BAGHDAD, (Reuters) – Iraq’s largest Sunni Arab political bloc walked out of parliament on Saturday and its leader said he had been placed under house arrest after his son and dozens of members of his entourage were detained.
Saleem al-Jubouri, spokesman for the Accordance Front, said the group would not return to parliament until its leader, Adnan al-Dulaimi, was allowed to leave his home. “We walked out today and announced we will not attend the session today or tomorrow unless the pressure is lifted off Dr Dulaimi and he is allowed to move wherever he likes,” Jubouri told Reuters at parliament in Baghdad’s heavily fortified “Green Zone” government and diplomatic compound.
The standoff could worsen sectarian tension between the minority Sunni Arab community and the Shi’ite-led government at a time when violence in Iraq has been falling but progress toward political reconciliation is still slow.
U.S. forces and the Iraqi government have said they asked Dulaimi to stay at home for his own safety after Iraqi troops arrested dozens of his bodyguards and aides under suspicion of links to a car bomb found near his office.
Dulaimi said he had tried to leave but was told by troops guarding his house that they were ordered to keep him confined. “Today I got dressed and went out and asked the checkpoint (if I could leave). They said: ‘We have orders that you are not allowed to leave the house’. This means I am now under house arrest,” Dulaimi told Reuters by telephone. “This is against the law, the constitution, decency, reconciliation and calm. This should not have happened.”
Government spokesman Ali al-Dabbagh denied Dulaimi was under house arrest. “There are no orders to place Dr. Adnan al-Dulaimi under house arrest. He has parliamentary immunity and the government respects the immunity,” Dabbagh told Reuters. “He is in custody for his own protection and because there are investigations going on.”
Under Iraqi law Dulaimi has immunity from prosecution as a member of parliament. But the government has threatened to have his immunity lifted if he is found guilty of crimes.
Iraqi troops arrested dozens of Dulaimi’s bodyguards and aides on Thursday and Friday after pursuing gunmen suspected of a killing who fled into Dulaimi’s office compound.
The U.S. military said one of Dulaimi’s guards had the keys to a car parked outside rigged to a bomb, which U.S. forces blew up on Thursday. Dulaimi has denied any link to the bomb.
Iraq’s parliament met on Saturday and began a second reading of a law to allow members of former leader Saddam Hussein’s Baath party to return to public life.
The law is one of the main measures Washington hopes will reconcile Iraq’s warring communities. But without the participation of Dulaimi’s bloc progress is seen as unlikely.
The Accordance Front pulled its members out of the cabinet in August, demanding more say over security policy.
Iraq has become far less violent over the past several months following a “surge” of 30,000 extra U.S. troops and new tactics aimed at moving soldiers off large bases and into positions in Iraqi neighbourhoods.
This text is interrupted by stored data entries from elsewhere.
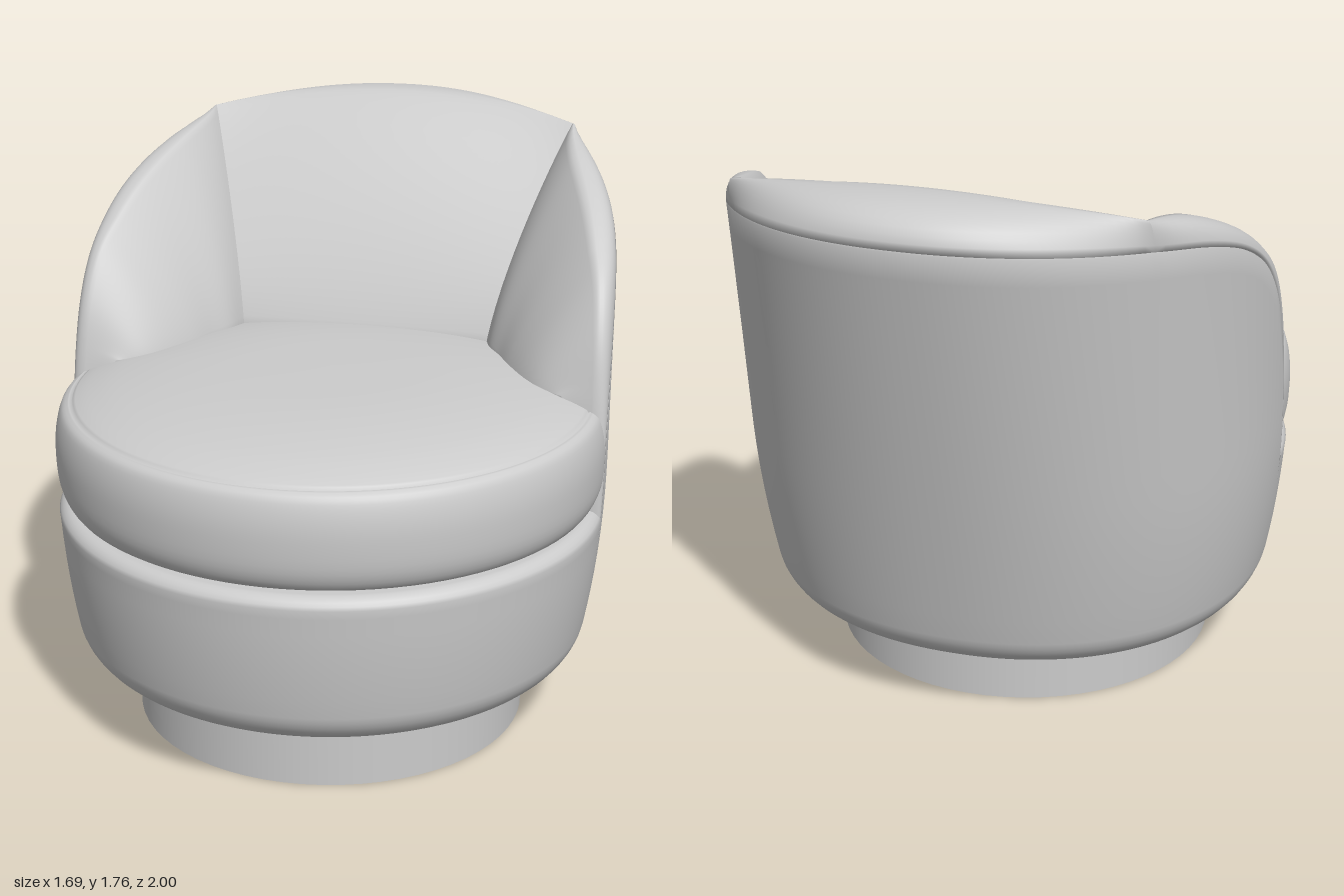
import * as THREE from 'three';

const CZ = 0.155;               // z of the seat's centre, where front and back halves meet
const N = 2.15;                 // squareness of the shell's plan
const FLOOR = 0.215;            // underside of the upholstery
const lerp = THREE.MathUtils.lerp;
const V = (x, y, z) => new THREE.Vector3(x, y, z);
const material = new THREE.MeshStandardMaterial({ color: 0xcccccc, roughness: 0.8, side: THREE.DoubleSide });

function mesh(name, geometry) {
  const m = new THREE.Mesh(geometry, material);
  m.name = name;
  return m;
}

// Smooth sheet through point(i, j); flip turns it inside out for mirrored parts
function sheet(nu, nv, point, flip = false) {
  const pos = [], index = [];
  for (let i = 0; i <= nu; i++) for (let j = 0; j <= nv; j++) pos.push(...point(i, j).toArray());
  for (let i = 0; i < nu; i++) for (let j = 0; j < nv; j++) {
    const a = i * (nv + 1) + j, b = a + nv + 1;
    if (flip) index.push(a, a + 1, b, b, a + 1, b + 1);
    else index.push(a, b, a + 1, b, b + 1, a + 1);
  }
  const g = new THREE.BufferGeometry();
  g.setAttribute('position', new THREE.Float32BufferAttribute(pos, 3));
  g.setIndex(index);
  g.computeVertexNormals();
  return g;
}

// Half width and depth of the body at height y, with a rounded lower edge
const roundOff = y => (y < 0.315 ? 0.9 + 0.1 * Math.sqrt(Math.max(0, 1 - ((0.315 - y) / 0.1) ** 2)) : 1);
const width = y => 0.775 + 0.067 * (1 - (1 - Math.min(1, (y - FLOOR) / 0.6)) ** 2);
const depth = y => 0.785 + 0.258 * (y - FLOOR);
const UNDER = [[0, 0.235], [0.93, 0.235], [0.95, FLOOR]];   // recessed underside: scale, height

// Point on the outer shell at plan angle a (0 = left front, PI = right front)
function outer(a, y, scale = 1) {
  const c = Math.cos(a), s = Math.max(0, Math.sin(a)), f = roundOff(y) * scale;
  return V(Math.sign(c) * width(y) * f * Math.abs(c) ** (2 / N), y, CZ - depth(y) * f * s ** (2 / N));
}

// Arm stations from front to back corner: outer seam, crest, and foot at the seat
const spline = pts => new THREE.CatmullRomCurve3(pts.map(p => V(...p)));
const seamCurve = spline([[0, 0.6, 0.155], [0, 0.85, 0.14], [0, 1.02, 0.11], [0, 1.18, 0.05], [0, 1.31, -0.03],
  [0, 1.42, -0.14], [0, 1.5, -0.28], [0, 1.56, -0.46], [0, 1.6, -0.66]]);
const crestCurve = spline([[0, 0.6, 0.17], [0, 0.85, 0.165], [0, 1.06, 0.14], [0, 1.23, 0.095], [0, 1.36, 0.02],
  [0, 1.45, -0.08], [0, 1.555, -0.24], [0, 1.64, -0.44], [0, 1.695, -0.68]]);
const footCurve = spline([[0.81, 0, 0.17], [0.78, 0, 0.16], [0.7, 0, 0.13], [0.62, 0, 0.09], [0.56, 0, 0.03],
  [0.5, 0, -0.06], [0.46, 0, -0.14], [0.42, 0, -0.21], [0.4, 0, -0.28]]);

function armSeam(t) {
  const p = seamCurve.getPoint(t);
  const s = THREE.MathUtils.clamp((CZ - p.z) / depth(p.y), 0, 1) ** (N / 2);
  return { a: Math.asin(s), y: p.y };
}
const CORNER = armSeam(1).a;

// Seam along the whole shell: s 0..1 left arm, 1..2 back, 2..3 right arm
function seam(s) {
  if (s < 1) return armSeam(s);
  if (s > 2) { const m = armSeam(3 - s); return { a: Math.PI - m.a, y: m.y }; }
  const k = 3 - 2 * s;
  return { a: lerp(CORNER, Math.PI - CORNER, s - 1), y: 1.65 - 0.05 * k * k };
}

// Padded section: tucked seam, roll over the crest, then down the inner face to the foot
const ROLL = 10, FACE = 18;
function padPoint(j, S, crest, foot, k2) {
  if (j === 0) return V(S.x * 0.975, S.y - 0.01, CZ + (S.z - CZ) * 0.975);
  if (j <= ROLL) {
    const mid = V(S.x, crest.y, lerp(S.z, crest.z, k2));
    return new THREE.QuadraticBezierCurve3(S, mid, crest).getPoint((j - 1) / (ROLL - 1));
  }
  if (j > ROLL + FACE) return V(foot.x, Math.min(0.85, foot.y), foot.z);
  const at = (plan, h) => V(lerp(crest.x, foot.x, plan), lerp(foot.y, crest.y, h), lerp(crest.z, foot.z, plan));
  return new THREE.CubicBezierCurve3(crest, at(0.3, 1 - 0.2 * k2), at(0.85, 0.35), foot).getPoint((j - ROLL) / FACE);
}

function armPad(side) {
  const n = 48;
  return sheet(n, ROLL + FACE + 1, (i, j) => {
    const t = i / n, { a, y } = armSeam(t), S = outer(a, y);
    const crest = crestCurve.getPoint(t), foot = footCurve.getPoint(t);
    crest.x = lerp(S.x - 0.04, 0.6, t ** 4);
    foot.y = Math.min(1.05, crest.y);
    const p = padPoint(j, S, crest, foot, 1);
    p.x *= side;
    return p;
  }, side < 0);
}

function backPad() {
  const n = 48;
  return sheet(n, ROLL + FACE + 1, (i, j) => {
    const k = 1 - 2 * i / n, k2 = k * k, { a, y } = seam(1 + i / n);
    const crest = V(0.6 * k, 1.76 - 0.065 * k2, -0.8 + 0.12 * k2);
    return padPoint(j, outer(a, y), crest, V(0.4 * k, 1.05, -0.28), k2);
  });
}

// Outer wrap: underside, rounded lower edge, wall, tucked top edge
function shell() {
  const n = 144, edge = 8, wall = 16, u = UNDER.length;
  return sheet(n, u + edge + wall + 1, (i, j) => {
    const { a, y: top } = seam(3 * i / n);
    if (j < u) {
      const p = outer(a, FLOOR, UNDER[j][0]);
      p.y = UNDER[j][1];
      return p;
    }
    j -= u;
    if (j < edge) return outer(a, 0.315 - 0.1 * Math.cos(j / edge * Math.PI / 2));
    j -= edge;
    if (j > wall) return outer(a, top + 0.002, 0.975);
    return outer(a, lerp(0.315, top - 0.006, j / wall));
  });
}

// Front half of the upholstered base, matching the shell at its sides
function frontBase() {
  const pts = UNDER.map(([f, y]) => new THREE.Vector2(width(FLOOR) * 0.9 * f, y));
  for (let i = 0; i <= 8; i++) {
    const y = 0.315 - 0.1 * Math.cos(i / 8 * Math.PI / 2);
    pts.push(new THREE.Vector2(width(y) * roundOff(y), y));
  }
  for (let y = 0.37; y < 0.66; y += 0.055) pts.push(new THREE.Vector2(width(y), y));
  for (let i = 1; i <= 6; i++) {
    const q = i / 6 * Math.PI / 2;
    pts.push(new THREE.Vector2(0.795 + 0.046 * Math.cos(q), 0.66 + 0.046 * Math.sin(q)));
  }
  pts.push(new THREE.Vector2(0, 0.706));
  return new THREE.LatheGeometry(pts, 64, -Math.PI / 2, Math.PI);
}

// Domed round seat; its rear half shrinks to stay inside the shell
function seatCushion() {
  const curve = (list, n) => new THREE.SplineCurve(list.map(p => new THREE.Vector2(...p))).getPoints(n);
  const g = new THREE.LatheGeometry([
    new THREE.Vector2(0, 0.712),
    ...curve([[0.77, 0.712], [0.81, 0.725], [0.836, 0.78], [0.843, 0.87], [0.838, 0.94], [0.822, 0.995], [0.798, 1.014]], 24),
    new THREE.Vector2(0.79, 1.011),
    ...curve([[0.785, 1.02], [0.74, 1.038], [0.65, 1.062], [0.5, 1.084], [0.3, 1.097], [0, 1.1]], 20),
  ], 96);
  const p = g.attributes.position;
  for (let i = 0; i < p.count; i++) {
    const f = 1 - 0.06 * THREE.MathUtils.clamp(-p.getZ(i) / 0.1, 0, 1);
    p.setX(i, p.getX(i) * f);
    p.setZ(i, p.getZ(i) * f);
  }
  return g;
}

export function createModel() {
  const chair = new THREE.Group();
  chair.name = 'swivelTubChair';

  const plinth = mesh('plinth', new THREE.CylinderGeometry(0.605, 0.605, 0.203, 64));
  plinth.position.set(0, 0.1015, 0.165);
  const base = mesh('frontBase', frontBase());
  const seat = mesh('seatCushion', seatCushion());
  base.position.z = seat.position.z = CZ;

  chair.add(plinth, base, seat, mesh('outerShell', shell()), mesh('backPad', backPad()),
    mesh('leftArmPad', armPad(1)), mesh('rightArmPad', armPad(-1)));
  return chair;
}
Iraqi government figures showed the number of civilians reported killed in November had fallen by 30 percent from the previous month to 538, the lowest number recorded since sectarian bloodshed exploded in early 2006. Early this year the government was recording nearly 2,000 civilian deaths a month. But violence has continued. Suspected al Qaeda militants raided a Shi’ite village north of Baghdad, killing 12 civilians, abducting 35 and burning down eight houses, police said. The U.S. military reported one soldier killed, raising its toll for November to 38, the same figure as October but a large drop from the first half of the year, when more than 100 died each month in April, May and June.